For most, hospitals are seen as a refuge where the sick may get well. At least, that is the intention of all parties. But there may be more to it, despite the best intentions of everyone to achieve a good end-result. I highlighted earlier in a post on “Highlighting Hospital Hazards for Patients” that complications can occur even in the best medical centres.
While human causes of errors are being actively addressed by management of most hospitals by adopting various quality assurance programs like the ISO standards and ISQUA, the high reliance on machines and technology by themselves create a new set of problems.
The ECRI Institute, the body that researches on patient safety issues and came to the forefront with the Y2K issue at the turn of the century, recently issued the top ten hazards due to technology and devices which occur in hospitals.
New on the list are air embolisms (bubbles of trapped air which travel to the lungs) from the contrast-media injectors used to inject dye into patients for X-ray imaging of blood vessels.
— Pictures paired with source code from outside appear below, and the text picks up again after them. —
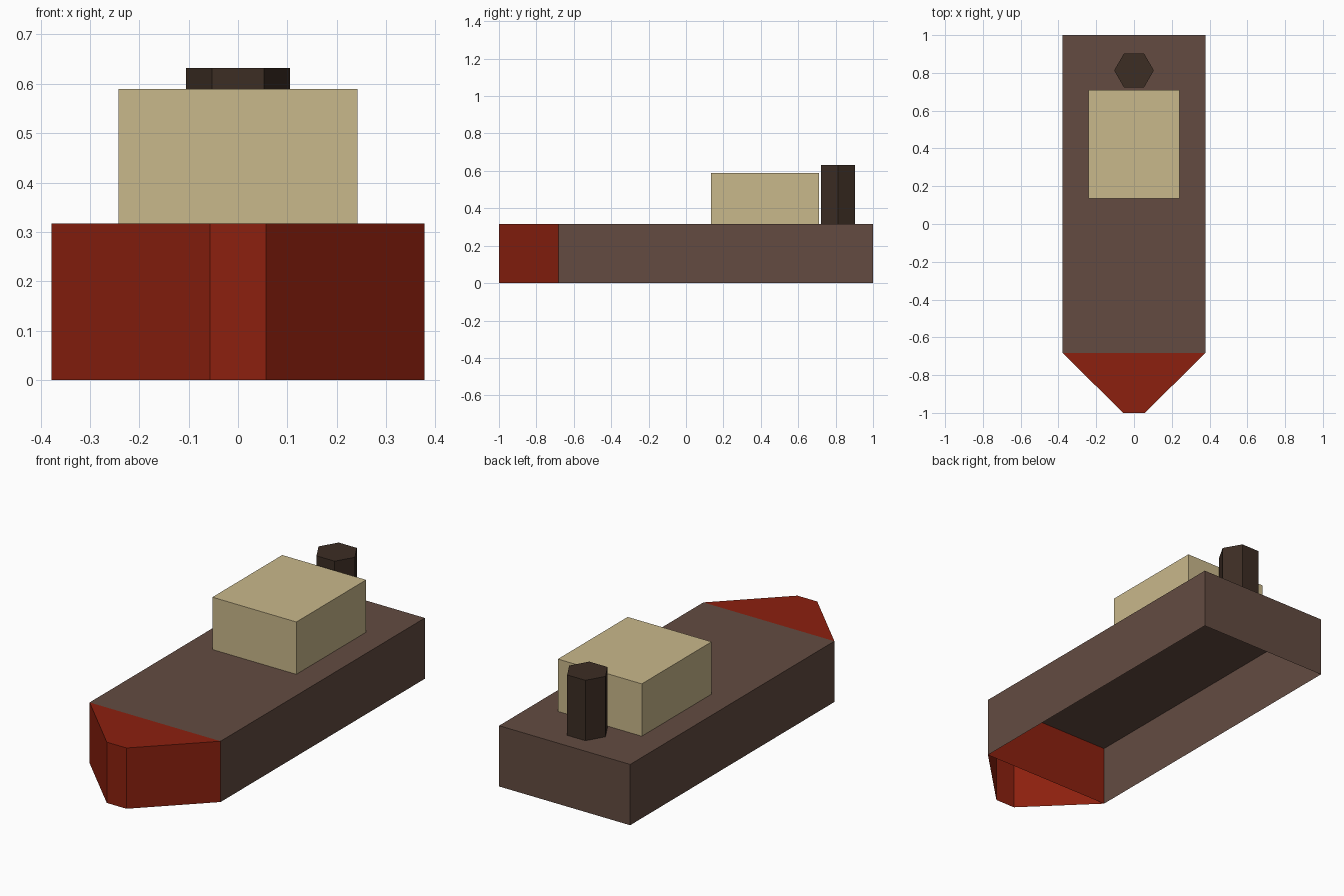
import bpy
import bmesh
from math import cos, sin, tau

cube = bpy.data.objects.get("Cube")
if cube:
    bpy.data.objects.remove(cube, do_unlink=True)


def material(name, rgb):
    mat = bpy.data.materials.new(name)
    mat.use_nodes = True
    mat.diffuse_color = (*rgb, 1)
    mat.node_tree.nodes["Principled BSDF"].inputs["Base Color"].default_value = (*rgb, 1)
    return mat


def shell(name, outline, bottom, top, mat, open_edges=()):
    """Extrude a plan outline upward into a shell with a lid and no floor."""
    bm = bmesh.new()
    low = [bm.verts.new((x, y, bottom)) for x, y in outline]
    high = [bm.verts.new((x, y, top)) for x, y in outline]
    bm.faces.new(high)
    count = len(outline)
    for i in range(count):
        if i not in open_edges:
            j = (i + 1) % count
            bm.faces.new((low[i], low[j], high[j], high[i]))
    mesh = bpy.data.meshes.new(name)
    bm.to_mesh(mesh)
    bm.free()
    mesh.materials.append(mat)
    obj = bpy.data.objects.new(name, mesh)
    bpy.context.collection.objects.link(obj)
    return obj


def rectangle(half_width, front, back):
    return [(-half_width, front), (half_width, front),
            (half_width, back), (-half_width, back)]


brown = material("hull brown", (0.125, 0.071, 0.053))
red = material("bow red", (0.262, 0.0144, 0.0045))
sand = material("cabin sand", (0.584, 0.479, 0.258))
dark = material("funnel dark brown", (0.045, 0.026, 0.017))

DECK = 0.317
HALF_BEAM = 0.378
BOW_JOIN = -0.683

# Hull, closed at the front by the bow's rear wall
shell("hull", rectangle(HALF_BEAM, BOW_JOIN, 1), 0, DECK, brown, open_edges=(0,))

# Tapered bow with a blunt tip
shell("bow", [(-0.057, -1), (0.057, -1), (HALF_BEAM, BOW_JOIN), (-HALF_BEAM, BOW_JOIN)],
      0, DECK, red)

# Cabin on the rear deck
shell("cabin", rectangle(0.242, 0.135, 0.71), DECK, 0.59, sand)

# Hexagonal funnel behind the cabin
hexagon = [(0.105 * cos(i * tau / 6), 0.813 + 0.105 * sin(i * tau / 6)) for i in range(6)]
shell("funnel", hexagon, DECK, 0.632, dark)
Though there are safety features on the injectors to reduce the risk, they aren’t foolproof, and errors can be fatal.
Also new on the list is retained surgical devices — such as a sponge or clamp left in a patient — and “unretrieved fragments,” like a piece of a surgical tool that breaks off and either isn’t noticed by the surgical team or is lodged in a part of the anatomy too risky to attempt retrieval.
Though burns during electrosurgery dropped off the list from 2007, burns from another source made the top 10: the fiber-optic lights used on endoscopes and headlamps to illuminate treatment sites.
Also new on the list: serious problems with anesthesia equipment just before it is to be used on a patient (or after it is too late), including misconnected breathing circuits and ventilator leaks.
Finally, misleading displays on medical devices — such as infusion pumps with confusing displays — can mislead clinicians into making serious errors, like misprogramming medication doses.